Athlete's heart refers to the normal changes that the heart undergoes in people who regularly do strenuous aerobic exercise (for example, very well conditioned athletes) and, to a variable extent, in those who do extensive weight training.
In a person with athlete's heart, the heart is larger and its walls thicker than in a nonathlete. The chambers inside the heart get somewhat larger. This increase in size and thickening of walls allows the heart to pump substantially more blood per heartbeat. The larger volume of blood with each heartbeat allows the heart to beat slower, which results in a slower, stronger pulse (which can be felt at the wrist and elsewhere on the body) and sometimes in a heart murmur. These murmurs, which are specific sounds created as blood flows through the valves of the heart, are perfectly normal in an athlete and are not dangerous. The heartbeat of a person with athlete's heart may be irregular at rest but becomes regular when exercise begins. Blood pressure is virtually the same as in any other healthy person.

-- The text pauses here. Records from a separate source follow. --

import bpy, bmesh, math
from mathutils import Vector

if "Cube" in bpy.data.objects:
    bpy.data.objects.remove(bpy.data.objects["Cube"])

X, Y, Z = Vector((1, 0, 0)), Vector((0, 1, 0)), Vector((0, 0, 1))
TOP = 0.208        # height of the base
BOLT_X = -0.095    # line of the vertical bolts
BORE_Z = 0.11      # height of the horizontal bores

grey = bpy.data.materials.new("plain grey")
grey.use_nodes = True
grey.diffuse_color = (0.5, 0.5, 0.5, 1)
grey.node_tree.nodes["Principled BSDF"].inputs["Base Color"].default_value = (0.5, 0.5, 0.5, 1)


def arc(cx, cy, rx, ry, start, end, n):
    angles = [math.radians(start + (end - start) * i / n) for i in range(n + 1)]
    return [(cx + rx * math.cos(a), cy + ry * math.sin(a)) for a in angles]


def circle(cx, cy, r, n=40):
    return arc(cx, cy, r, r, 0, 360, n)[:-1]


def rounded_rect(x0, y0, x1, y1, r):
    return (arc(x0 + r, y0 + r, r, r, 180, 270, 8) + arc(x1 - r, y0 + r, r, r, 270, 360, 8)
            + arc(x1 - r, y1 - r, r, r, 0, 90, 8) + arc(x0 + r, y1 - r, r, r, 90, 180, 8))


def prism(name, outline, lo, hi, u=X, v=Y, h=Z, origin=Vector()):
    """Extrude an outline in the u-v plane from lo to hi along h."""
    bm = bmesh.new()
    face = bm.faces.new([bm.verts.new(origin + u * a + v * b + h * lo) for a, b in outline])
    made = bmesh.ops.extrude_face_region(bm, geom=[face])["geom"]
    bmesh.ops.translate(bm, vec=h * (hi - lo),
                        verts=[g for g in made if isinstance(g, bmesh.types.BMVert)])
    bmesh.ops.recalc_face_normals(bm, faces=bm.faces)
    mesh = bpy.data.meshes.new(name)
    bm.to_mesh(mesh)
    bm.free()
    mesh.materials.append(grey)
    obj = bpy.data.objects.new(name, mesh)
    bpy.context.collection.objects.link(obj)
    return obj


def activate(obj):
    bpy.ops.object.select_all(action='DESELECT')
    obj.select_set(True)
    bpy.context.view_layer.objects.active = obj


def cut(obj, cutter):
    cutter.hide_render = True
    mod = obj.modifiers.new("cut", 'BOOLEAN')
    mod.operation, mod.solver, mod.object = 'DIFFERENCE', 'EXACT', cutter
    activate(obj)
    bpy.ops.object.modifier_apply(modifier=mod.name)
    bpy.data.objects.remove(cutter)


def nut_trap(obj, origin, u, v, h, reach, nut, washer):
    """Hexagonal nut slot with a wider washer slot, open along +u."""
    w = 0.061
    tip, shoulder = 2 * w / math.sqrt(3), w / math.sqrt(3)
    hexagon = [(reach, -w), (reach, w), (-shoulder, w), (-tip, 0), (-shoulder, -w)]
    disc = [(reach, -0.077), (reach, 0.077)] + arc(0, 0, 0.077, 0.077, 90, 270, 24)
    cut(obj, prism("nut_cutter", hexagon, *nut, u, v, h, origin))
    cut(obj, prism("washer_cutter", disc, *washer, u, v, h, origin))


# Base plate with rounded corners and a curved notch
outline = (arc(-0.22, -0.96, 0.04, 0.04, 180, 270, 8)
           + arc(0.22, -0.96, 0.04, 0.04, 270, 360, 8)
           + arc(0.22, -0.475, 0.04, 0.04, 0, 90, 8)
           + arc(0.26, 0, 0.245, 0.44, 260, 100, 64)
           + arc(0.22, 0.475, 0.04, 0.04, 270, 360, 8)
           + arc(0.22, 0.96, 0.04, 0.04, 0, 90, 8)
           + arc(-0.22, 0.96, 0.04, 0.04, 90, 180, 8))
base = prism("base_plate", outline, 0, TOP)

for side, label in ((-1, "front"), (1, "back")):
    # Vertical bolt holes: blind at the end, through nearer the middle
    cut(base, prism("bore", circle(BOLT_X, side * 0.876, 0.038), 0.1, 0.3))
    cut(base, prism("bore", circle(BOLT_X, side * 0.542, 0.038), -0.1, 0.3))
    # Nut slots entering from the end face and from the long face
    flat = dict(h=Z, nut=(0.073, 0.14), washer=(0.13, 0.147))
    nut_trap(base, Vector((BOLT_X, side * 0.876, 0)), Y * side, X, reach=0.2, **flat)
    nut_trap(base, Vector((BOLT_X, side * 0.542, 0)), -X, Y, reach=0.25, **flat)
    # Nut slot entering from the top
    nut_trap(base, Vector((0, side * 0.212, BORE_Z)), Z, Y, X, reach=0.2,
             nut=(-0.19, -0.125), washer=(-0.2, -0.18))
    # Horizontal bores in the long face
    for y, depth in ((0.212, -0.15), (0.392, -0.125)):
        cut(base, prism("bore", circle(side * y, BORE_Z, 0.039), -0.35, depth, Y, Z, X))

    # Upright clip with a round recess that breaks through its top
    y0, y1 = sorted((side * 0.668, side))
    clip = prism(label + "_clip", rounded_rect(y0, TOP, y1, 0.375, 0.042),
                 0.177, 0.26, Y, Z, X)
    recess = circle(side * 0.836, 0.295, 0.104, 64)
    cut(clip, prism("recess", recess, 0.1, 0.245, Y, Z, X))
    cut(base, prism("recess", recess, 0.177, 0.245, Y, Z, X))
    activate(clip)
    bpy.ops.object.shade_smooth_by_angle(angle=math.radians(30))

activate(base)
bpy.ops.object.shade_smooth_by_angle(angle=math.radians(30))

The person has no symptoms. Doctors usually suspect athlete's heart during routine screening or when the person is being evaluated for unrelated symptoms.
Most athletes do not require extensive testing, but doctors usually do electrocardiography (ECG) because it is important to ensure that the person does not have a heart disorder. A variety of changes are detectable on an ECG. These changes would be considered abnormal in a nonathlete but are perfectly normal in an athlete. If the person has chest pain or other symptoms of a heart disorder, more extensive testing is needed, such as echocardiography and exercise stress testing.
When an athlete stops training, athlete's heart slowly disappears—that is, heart size and heart rate tend to return gradually to those of the nonathlete.
Athlete's heart is not thought to affect health in any way. The rare sudden death of an athlete (see see Sudden Cardiac Death in Athletes) is usually due to underlying heart disease that was not previously detected rather than to any danger resulting from athlete's heart.
Last full review/revision April 2013 by Robert S. McKelvie, MD, PhD, MSc